${\displaystyle \ d_{0}=C_{0}=C_{0}({\frac {15}{4}})=2.14175\ }$

${\displaystyle \ C_{0}=0.57113\ }$

${\displaystyle \ Y=Y_{h}+Y_{p}=C_{1}e^{2x}+C_{2}e^{x}+0.57113\ }$

${\displaystyle \ Y'=2C_{1}e^{2x}+C_{2}e^{x}\ }$

${\displaystyle \ y({\frac {3}{4}})=C_{1}e^{\frac {6}{4}}+C_{2}e^{\frac {3}{4}}+0.57113=1\ }$

${\displaystyle \ y'(-{\frac {3}{4}})=-{\frac {6}{4}}C_{1}e^{-{\frac {6}{4}}}+C_{2}e^{-{\frac {3}{4}}}=0\ }$

Subtracting Y from Y' in order to find the coefficients

${\displaystyle \ C_{1}e^{-{\frac {6}{4}}}-0.57113=-1\ }$

${\displaystyle \ C_{1}=--1.92205\ }$

${\displaystyle \ C_{2}=1.81582\ }$

For n = 0 the final solution will be

${\displaystyle \ Y=-1.92205e^{2x}+1.81582e^{x}+0.57113\ }$

For n = 1

${\displaystyle \ C_{0}=-.09399,C_{1}=0.591217\ }$
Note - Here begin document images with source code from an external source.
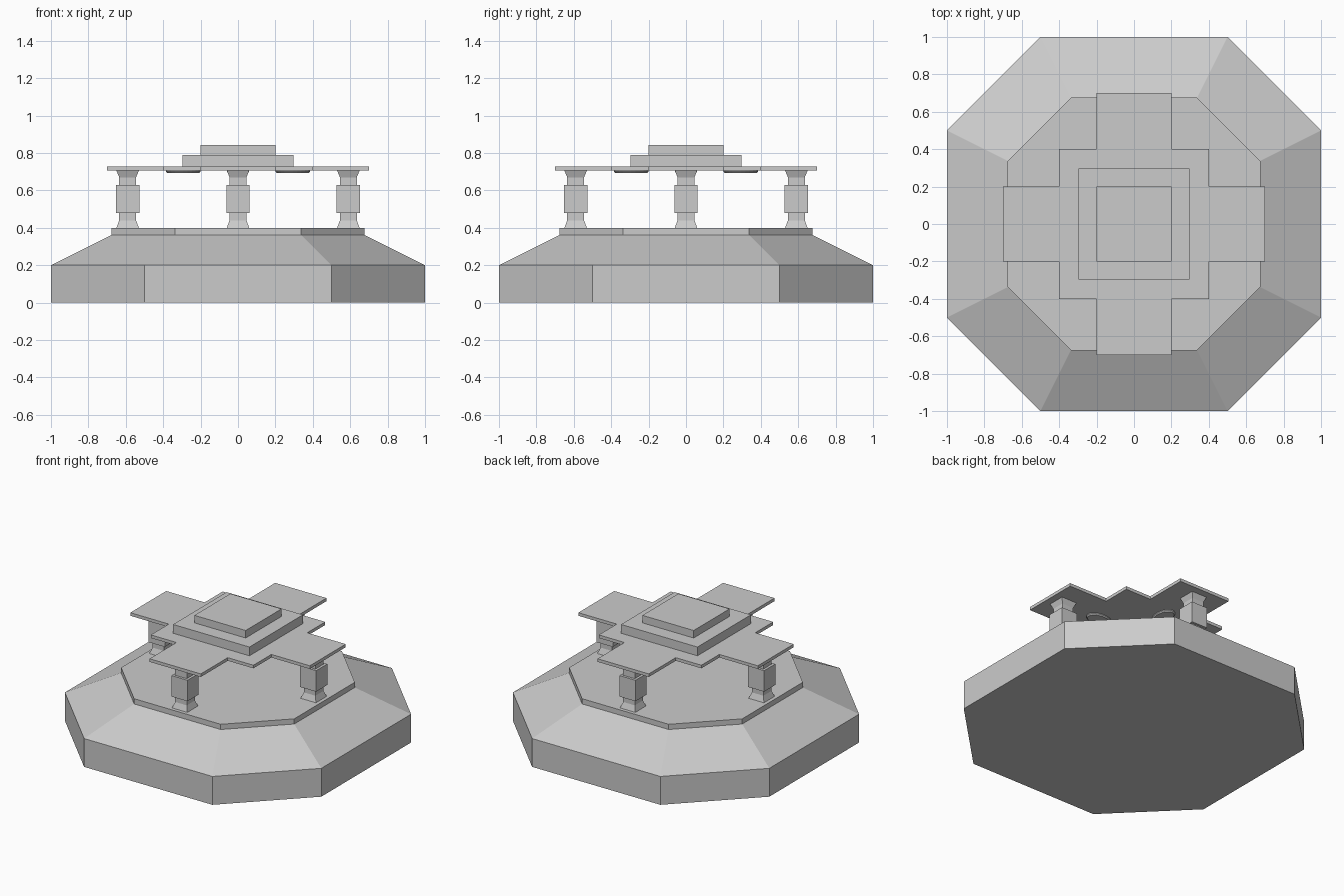
import bpy, bmesh, math

if "Cube" in bpy.data.objects:
    bpy.data.objects.remove(bpy.data.objects["Cube"])


def loft(name, outline, levels, offset=(0, 0)):
    """Stack scaled copies of an outline; levels are (x scale, y scale, z)."""
    bm = bmesh.new()
    rings = [[bm.verts.new((x * sx + offset[0], y * sy + offset[1], z)) for x, y in outline]
             for sx, sy, z in levels]
    n = len(outline)
    for a, b in zip(rings, rings[1:]):
        for i in range(n):
            j = (i + 1) % n
            bm.faces.new((a[i], a[j], b[j], b[i]))
    bm.faces.new(rings[0][::-1])
    bm.faces.new(rings[-1])
    bmesh.ops.recalc_face_normals(bm, faces=bm.faces)
    mesh = bpy.data.meshes.new(name)
    bm.to_mesh(mesh)
    bm.free()
    obj = bpy.data.objects.new(name, mesh)
    bpy.context.collection.objects.link(obj)
    return obj


def four_way(pts):
    """Repeat one corner's points around the centre in quarter turns."""
    out = []
    for _ in range(4):
        out += pts
        pts = [(-y, x) for x, y in pts]
    return out


square = four_way([(1, 1)])
octagon = four_way([(1, 0.5), (0.5, 1)])
stepped_cross = four_way([(0.7, 0.2), (0.4, 0.2), (0.4, 0.4), (0.2, 0.4), (0.2, 0.7)])
circle = [(math.cos(i * math.tau / 24), math.sin(i * math.tau / 24)) for i in range(24)]

# Octagonal plinth with sloped shoulder and low platform
loft("plinth", octagon, [(1, 1, 0), (1, 1, 0.2), (0.675, 0.675, 0.363), (0.675, 0.675, 0.4)])

# Flat stepped roof and two upper tiers
loft("roof_slab", stepped_cross, [(1, 1, 0.706), (1, 1, 0.728)])
loft("roof_lower_tier", square, [(0.298, 0.298, 0.728), (0.298, 0.298, 0.79)])
loft("roof_upper_tier", square, [(0.2, 0.2, 0.79), (0.2, 0.2, 0.843)])

# Four pillars with flared ends, and a shallow oval lamp inside each
pillar = [(0.06, 0.4), (0.045, 0.44), (0.045, 0.48), (0.0625, 0.48),
          (0.0625, 0.628), (0.045, 0.628), (0.045, 0.67), (0.06, 0.706)]
for k in range(4):
    turn = k * math.pi / 2
    post = loft(f"pillar_{k + 1}", square, [(r, r, z) for r, z in pillar], (0.59, 0))
    lamp = loft(f"ceiling_lamp_{k + 1}", circle,
                [(0.085, 0.052, 0.693), (0.093, 0.058, 0.7), (0.093, 0.058, 0.707)], (0.293, 0))
    post.rotation_euler.z = lamp.rotation_euler.z = turn
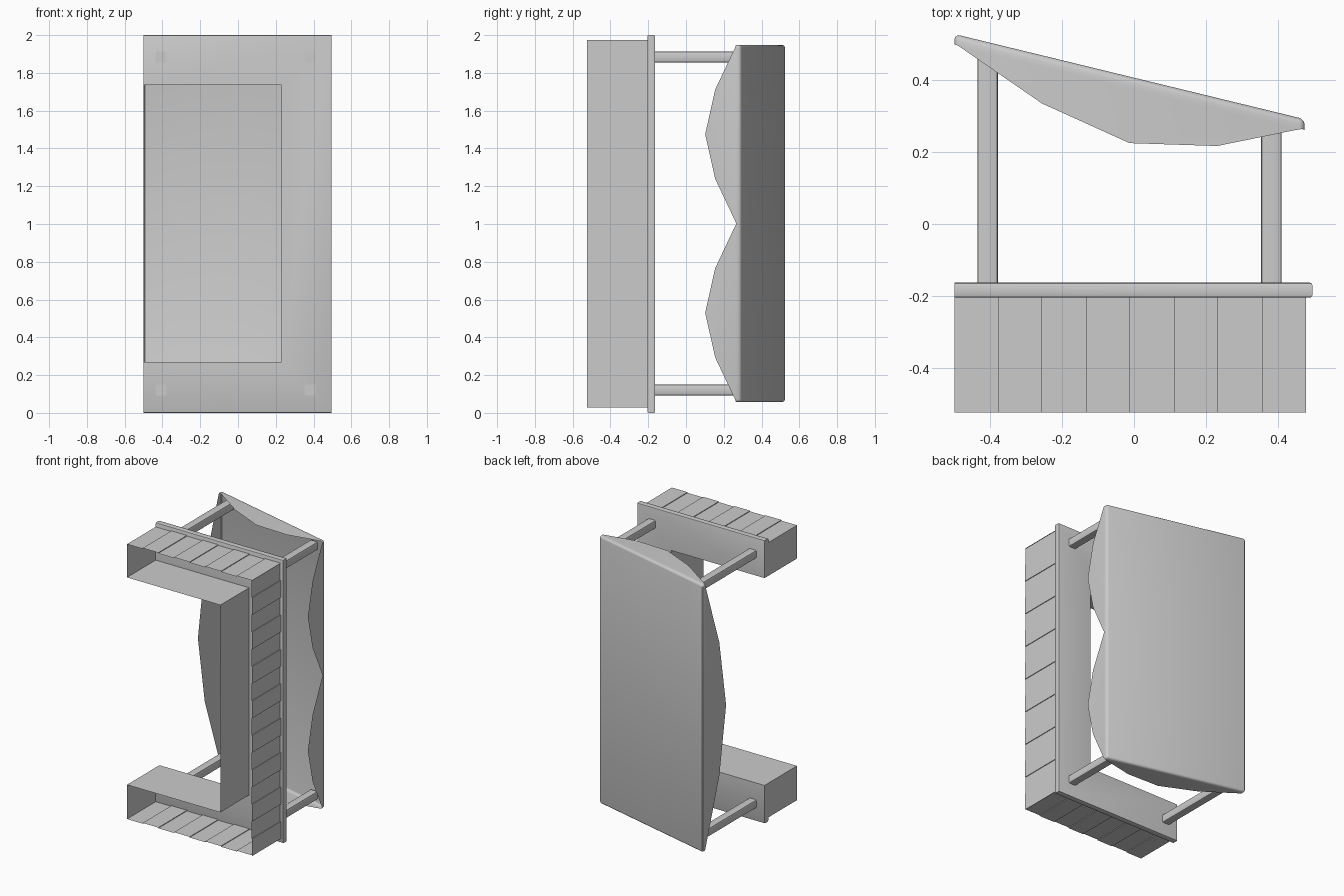
import bpy, bmesh
from mathutils import Vector

if "Cube" in bpy.data.objects:
    bpy.data.objects.remove(bpy.data.objects["Cube"])


def make(name, bm, smooth=False):
    bmesh.ops.remove_doubles(bm, verts=bm.verts, dist=1e-5)
    bmesh.ops.recalc_face_normals(bm, faces=bm.faces)
    me = bpy.data.meshes.new(name)
    bm.to_mesh(me)
    bm.free()
    ob = bpy.data.objects.new(name, me)
    bpy.context.collection.objects.link(ob)
    if smooth:
        bpy.ops.object.select_all(action='DESELECT')
        bpy.context.view_layer.objects.active = ob
        ob.select_set(True)
        bpy.ops.object.shade_smooth_by_angle()
    return ob


def extrude_y(outline, y0, y1, caps):
    """Extrude an (x, z) outline along y."""
    bm = bmesh.new()
    lo = [bm.verts.new((x, y0, z)) for x, z in outline]
    hi = [bm.verts.new((x, y1, z)) for x, z in outline]
    n = len(outline)
    for i in range(n):
        j = (i + 1) % n
        bm.faces.new((lo[i], lo[j], hi[j], hi[i]))
    if caps:
        bm.faces.new(lo)
        bm.faces.new(hi)
    return bm


def planks(a, b, inward, n, step=0.005):
    """Board edges along a-b, every other board set back a little."""
    a, b, inward = Vector(a), Vector(b), Vector(inward)
    pts = []
    for i in range(n):
        off = inward * step * (i % 2)
        pts += [a.lerp(b, i / n) + off, a.lerp(b, (i + 1) / n) + off]
    return [tuple(p) for p in pts]


INNER = [(-0.5, 1.735), (0.23, 1.735), (0.23, 0.27), (-0.5, 0.27)]

# Boarded U-shaped base, open underneath
boards = (planks((-0.5, 0.028), (0.478, 0.028), (0, 1), 8)
          + planks((0.478, 0.028), (0.478, 1.975), (-1, 0), 16)
          + planks((0.478, 1.975), (-0.5, 1.975), (0, -1), 8))
make("base_boards", extrude_y(boards + INNER, -0.525, -0.203, False))

# U-shaped counter with softened outer rim
bm = extrude_y([(-0.5, 0), (0.496, 0), (0.496, 2), (-0.5, 2)] + INNER, -0.205, -0.163, True)
rim = [e for e in bm.edges if abs(e.verts[0].co.y - e.verts[1].co.y) < 1e-6
       and (all(v.co.x > 0.49 for v in e.verts)
            or all(v.co.z < 0.01 for v in e.verts)
            or all(v.co.z > 1.99 for v in e.verts))]
bmesh.ops.bevel(bm, geom=rim, offset=0.007, segments=2, profile=0.5, affect='EDGES')
make("counter", bm, True)


def roof(x):
    return 0.407 - 0.243 * x


# Four posts with rounded corners
R = 0.029
for x in (-0.407, 0.382):
    for z in (0.122, 1.885):
        bm = extrude_y([(x - R, z - R), (x + R, z - R), (x + R, z + R), (x - R, z + R)],
                       -0.207, roof(x + R) - 0.006, True)
        sides = [e for e in bm.edges if abs(e.verts[0].co.y - e.verts[1].co.y) > 0.1]
        bmesh.ops.bevel(bm, geom=sides, offset=0.009, segments=2, profile=0.5, affect='EDGES')
        make("post", bm, True)

# Sloped canopy: thin sheet with a scalloped skirt on each side
X0, X1, Z0, Z1 = -0.5, 0.475, 0.057, 1.948
SKIRT = 0.025
corners = [(X0, Z0), (X1, Z0), (X1, Z1), (X0, Z1)]
scallops = [(1, 0.16), (2, 0.165), (1, 0.16), (1, 0.237)]
bm = bmesh.new()
top = [bm.verts.new((x, roof(x), z)) for x, z in corners]
low = [bm.verts.new((x, roof(x) - SKIRT, z)) for x, z in corners]
bm.faces.new(top)
for i, (count, drop) in enumerate(scallops):
    j = (i + 1) % 4
    edge = [low[i]]
    for k in range(1, count * 4):
        p = low[i].co.lerp(low[j].co, k / (count * 4))
        p.y -= drop * (0, 0.68, 1, 0.68)[k % 4]
        edge.append(bm.verts.new(p))
    bm.faces.new([top[j], top[i]] + edge + [low[j]])
rim = [e for e in bm.edges if all(v in top for v in e.verts)]
rim += [e for e in bm.edges if (e.verts[0] in top) != (e.verts[1] in top)]
bmesh.ops.bevel(bm, geom=rim, offset=0.016, segments=3, profile=0.5, affect='EDGES')
make("canopy", bm, True)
We need to find the homogeneous Y

${\displaystyle \ \lambda ^{2}-3\lambda +2=0=>(\lambda -2)(\lambda -1)=0\ }$

${\displaystyle \ \lambda _{1,2}=2,1\ }$

${\displaystyle \ Y_{h}=C_{1}e^{2x}+C_{2}e^{x}\ }$

${\displaystyle \ Y=Y_{h}+Y_{p}=C_{1}e^{2x}+C_{2}e^{x}-0.09399+0.591217x\ }$

Solving for the initial conditions

${\displaystyle \ y({\frac {3}{4}})=C_{1}e^{\frac {6}{4}}+C_{2}e^{\frac {3}{4}}-0.09399+0.591217({\frac {3}{4}})=1\ }$

${\displaystyle \ Y'==2C_{1}e^{2x}+C_{2}e^{x}+0.591217\ }$

${\displaystyle \ y'(-{\frac {3}{4}})=-{\frac {6}{4}}C_{1}e^{-{\frac {6}{4}}}+C_{2}e^{-{\frac {3}{4}}}+0.591217=0\ }$

This gives coefficients of:

${\displaystyle \ C_{1}=-9.5398,C_{2}=7.761\ }$

For n = 1 the final solution will be;

${\displaystyle \ Y=-9.5398e^{2x}+7.761e^{x}+0.591217x-0.09399\ }$

### Author

This problem was solved and uploaded by Mike Wallace

## Contribution Summary

Problem 2 was solved and Problem 5 was proofread by David Herrick

Problem 5 was solved and uploaded by Joshua House